After listening to the contributions from others I just want to make sure that it was very clear that sex offences and serious violent offences cannot be automatically spent, even if the term of imprisonment was less than 30 months, and I heard some people suggesting otherwise. As I say, there is an exemption for children under 15, which has raised concerns in this chamber, and Mr O’Donohue has introduced amendments that reflect this concern.
This was not a recommendation of the committee, but it certainly reflects the many submissions that we received in regard to young people and in regard to ensuring that young people are rehabilitated.
I note that we all received an email this morning from Smart Justice for Young People, a coalition of over 50 agencies, including Jesuit Social Services, Centre of Excellence in Child and Family Welfare and the Kimberley Foundation, all supporting this. After listening to the contributions the other day I actually wrote to the CSA, the Crime Statistics Agency, and asked for information about serious crimes committed by 10- to 14-year-olds. They are incredibly, incredibly rare. They find it even hard to count because there are so few of them. Yes, it happens; I know it happens. We hear about it. But let us not make the exception the law. Let us make the law for the good of the people.
This bill will be profound. It will change people’s lives. It will change the way that people see their sentence in jail. Some of them will see that there is an end game to this, that they start their rehabilitation process the minute they are convicted and that they can continue that process and at the end they can be acknowledged and their conviction is spent.
I have much more to say; I could speak forever on this, but I will not. I would like to give the last word to Uncle Larry Walsh, a Taungurung elder who was convicted at the age of two. He was convicted at the age of two for being a neglected child, and that stayed on his record. In fact he recalled a judge saying, ‘My, young man, you’ve got a very long record. You have got years on it’, and he had no idea. He found out that the first conviction on that long list of convictions was a conviction from when he was two because he was convicted of being a neglected child, and that has actually stayed on his record. Uncle Larry Walsh said to us:

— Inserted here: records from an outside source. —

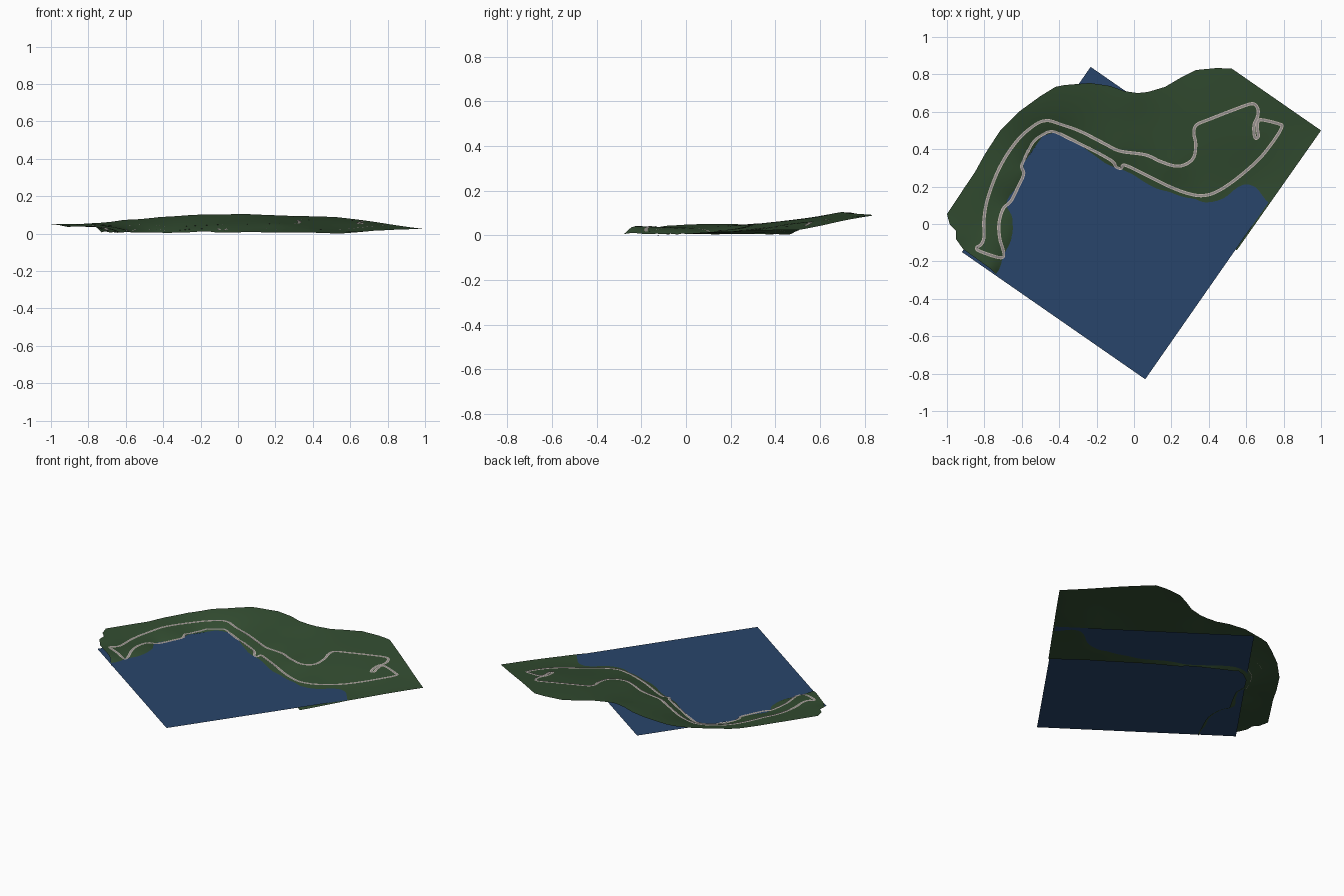
import bpy, math
from mathutils import Vector
from mathutils.geometry import delaunay_2d_cdt

if "Cube" in bpy.data.objects:
    bpy.data.objects.remove(bpy.data.objects["Cube"])

WATER_Z = 0.015


def material(name, rgb):
    m = bpy.data.materials.new(name)
    m.diffuse_color = (*rgb, 1)
    m.use_nodes = True
    m.node_tree.nodes["Principled BSDF"].inputs["Base Color"].default_value = m.diffuse_color
    return m


def add_mesh(name, verts, faces, mat):
    me = bpy.data.meshes.new(name)
    me.from_pydata(verts, [], faces)
    me.update()
    ob = bpy.data.objects.new(name, me)
    bpy.context.collection.objects.link(ob)
    me.materials.append(mat)
    for p in me.polygons:
        p.use_smooth = True
    return ob


# Landward edge of the terrain, from the east corner round to the south-west tip
LAND_EDGE = [(1, .5), (.524, .83), (.444, .834), (.33, .823), (.246, .78), (.166, .733),
             (.075, .706), (.02, .70), (-.05, .71), (-.128, .738), (-.235, .754), (-.37, .743),
             (-.42, .733), (-.5, .684), (-.61, .604), (-.717, .497), (-.797, .374), (-.85, .278),
             (-.904, .198), (-1, .053), (-.984, -.005), (-.952, -.037), (-.952, -.08),
             (-.914, -.134), (-.76, -.245)]
# Submerged edge of the terrain, just past the shore
BANK_EDGE = [(-.73, -.278), (-.685, -.185), (-.645, -.1), (-.63, -.037), (-.64, .06),
             (-.66, .1), (-.615, .18), (-.57, .27), (-.572, .34), (-.525, .415), (-.468, .457),
             (-.42, .47), (-.27, .388), (-.12, .29), (-.02, .232), (.19, .098), (.37, -.02),
             (.55, -.14)]
# Waterline
SHORE = [(-.70, -.176), (-.66, -.096), (-.647, -.037), (-.656, .053), (-.68, .10), (-.634, .187),
         (-.588, .273), (-.588, .348), (-.54, .425), (-.476, .474), (-.42, .486), (-.262, .402),
         (-.118, .308), (-.02, .272), (.19, .172), (.326, .134), (.406, .118), (.47, .134),
         (.54, .187), (.594, .214), (.647, .198), (.684, .155), (.73, .107)]
# Spot heights on dry land
SPOTS = [(1, .5, .024), (.52, .83, .088), (.3, .81, .094), (.02, .70, .105), (-.24, .754, .1),
         (-.42, .733, .088), (-.61, .604, .073), (-.72, .5, .06), (-.85, .28, .05),
         (-1, .05, .05), (-.95, -.08, .044), (-.914, -.134, .036), (-.76, -.245, .036),
         (-.81, 0, .036), (-.71, -.08, .03), (-.74, .25, .045), (-.46, .555, .045),
         (-.1, .4, .045), (.2, .31, .05), (.33, .5, .068), (.65, .64, .066), (.65, .48, .052),
         (.78, .53, .042), (.6, .3, .026), (.38, .16, .022), (.84, .26, .02), (0, .55, .076)]
controls = SPOTS + [(x, y, WATER_Z) for x, y in SHORE]
controls += [(x, y, .006) for x, y in BANK_EDGE[:-1]] + [(.55, -.14, 0)]


def kernel(dx, dy):
    return math.sqrt(dx * dx + dy * dy + .0004)


def solve(a, b):
    n = len(b)
    m = [row + [v] for row, v in zip(a, b)]
    for i in range(n):
        p = max(range(i, n), key=lambda r: abs(m[r][i]))
        m[i], m[p] = m[p], m[i]
        for r in range(i + 1, n):
            f = m[r][i] / m[i][i]
            if f:
                m[r] = [u - f * v for u, v in zip(m[r], m[i])]
    out = [0] * n
    for i in reversed(range(n)):
        out[i] = (m[i][n] - sum(m[i][k] * out[k] for k in range(i + 1, n))) / m[i][i]
    return out


# Smooth height field through all control heights
weights = solve([[kernel(a[0] - b[0], a[1] - b[1]) for b in controls] for a in controls],
                [c[2] - .04 for c in controls])


def height(x, y):
    z = .04 + sum(w * kernel(x - c[0], y - c[1]) for w, c in zip(weights, controls))
    return min(max(z, 0), .106)


def inside(x, y, poly):
    hit = False
    for (x1, y1), (x2, y2) in zip(poly, poly[1:] + poly[:1]):
        if (y1 > y) != (y2 > y) and x < x1 + (y - y1) / (y2 - y1) * (x2 - x1):
            hit = not hit
    return hit


# Terrain sheet: outline filled with a fine triangulated grid
corners = LAND_EDGE + BANK_EDGE
outline = []
for a, b in zip(corners, corners[1:] + corners[:1]):
    a, b = Vector(a), Vector(b)
    n = max(1, round((b - a).length / .03))
    outline += [a.lerp(b, i / n) for i in range(n)]
points = list(outline)
STEP = .022
for i in range(-45, 46):
    for j in range(-14, 39):
        x, y = (i + .5 * (j % 2)) * STEP, j * STEP
        if inside(x, y, corners) and min((Vector((x, y)) - p).length for p in outline) > .012:
            points.append(Vector((x, y)))
res = delaunay_2d_cdt(points, [], [list(range(len(outline)))], 1, 1e-6)
flat, tris = res[0], [list(f) for f in res[2]]
for f in tris:
    a, b, c = (flat[i] for i in f)
    if (b - a).cross(c - a) < 0:
        f.reverse()
add_mesh("terrain", [(p.x, p.y, height(p.x, p.y)) for p in flat], tris,
         material("grass", (.032, .072, .03)))

# Water sheet
add_mesh("water", [(.06, -.83, WATER_Z), (.75, .16, WATER_Z), (-.232, .84, WATER_Z),
                   (-.92, -.15, WATER_Z)], [(0, 1, 2, 3)], material("water", (.022, .06, .145)))

# Circuit centre line
TRACK = [(-.84, -.125), (-.825, -.145), (-.717, -.18), (-.697, -.155), (-.717, -.08), (-.722, 0),
         (-.70, .08), (-.658, .123), (-.62, .198), (-.59, .267), (-.602, .31), (-.578, .364),
         (-.54, .438), (-.49, .478), (-.433, .496), (-.342, .455), (-.21, .39), (-.118, .337),
         (-.096, .307), (-.07, .298), (-.05, .315), (.032, .278), (.19, .2), (.30, .16),
         (.38, .153), (.46, .182), (.567, .257), (.674, .353), (.754, .455), (.79, .519),
         (.775, .535), (.684, .557), (.662, .545), (.66, .508), (.665, .47), (.652, .458),
         (.643, .475), (.642, .53), (.662, .58), (.66, .62), (.63, .643), (.54, .613),
         (.406, .561), (.335, .53), (.32, .487), (.33, .428), (.32, .358), (.278, .32),
         (.22, .31), (.14, .335), (.06, .37), (-.075, .39), (-.155, .428), (-.29, .497),
         (-.396, .535), (-.465, .553), (-.53, .53), (-.626, .444), (-.717, .305), (-.78, .144),
         (-.802, .027), (-.802, -.07), (-.818, -.11)]


def closed_spline(pts, n=8):
    pts = [Vector(p) for p in pts]
    out = []
    for i in range(len(pts)):
        a, b, c, d = (pts[(i + k) % len(pts)] for k in (-1, 0, 1, 2))
        for s in range(n):
            t = s / n
            out.append(.5 * (2 * b + (c - a) * t + (2 * a - 5 * b + 4 * c - d) * t * t
                             + (3 * b - a - 3 * c + d) * t ** 3))
    return out


path = closed_spline(TRACK)


def ribbon(name, left, right, lift, mat):
    n, verts = len(path), []
    for i, p in enumerate(path):
        t = (path[(i + 1) % n] - path[i - 1]).normalized()
        z = max(height(p.x, p.y), WATER_Z) + lift
        for off in (left, right):
            verts.append((p.x - t.y * off, p.y + t.x * off, z))
    faces = [(2 * i + 1, 2 * ((i + 1) % n) + 1, 2 * ((i + 1) % n), 2 * i) for i in range(n)]
    return add_mesh(name, verts, faces, mat)


# Road surface with pale verges on both sides
pale = material("pale_verge", (.55, .47, .43))
ribbon("road", .0045, -.0045, .0025, material("asphalt", (.3, .28, .27)))
ribbon("left_verge", .0085, .0045, .0025, pale)
ribbon("right_verge", -.0045, -.0085, .0025, pale)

… it is hard to live a life where everyone has respect and admiration for you and then all of a sudden something you did as a teenager is being held against you.
This bill will change that, and I commend the bill to the house.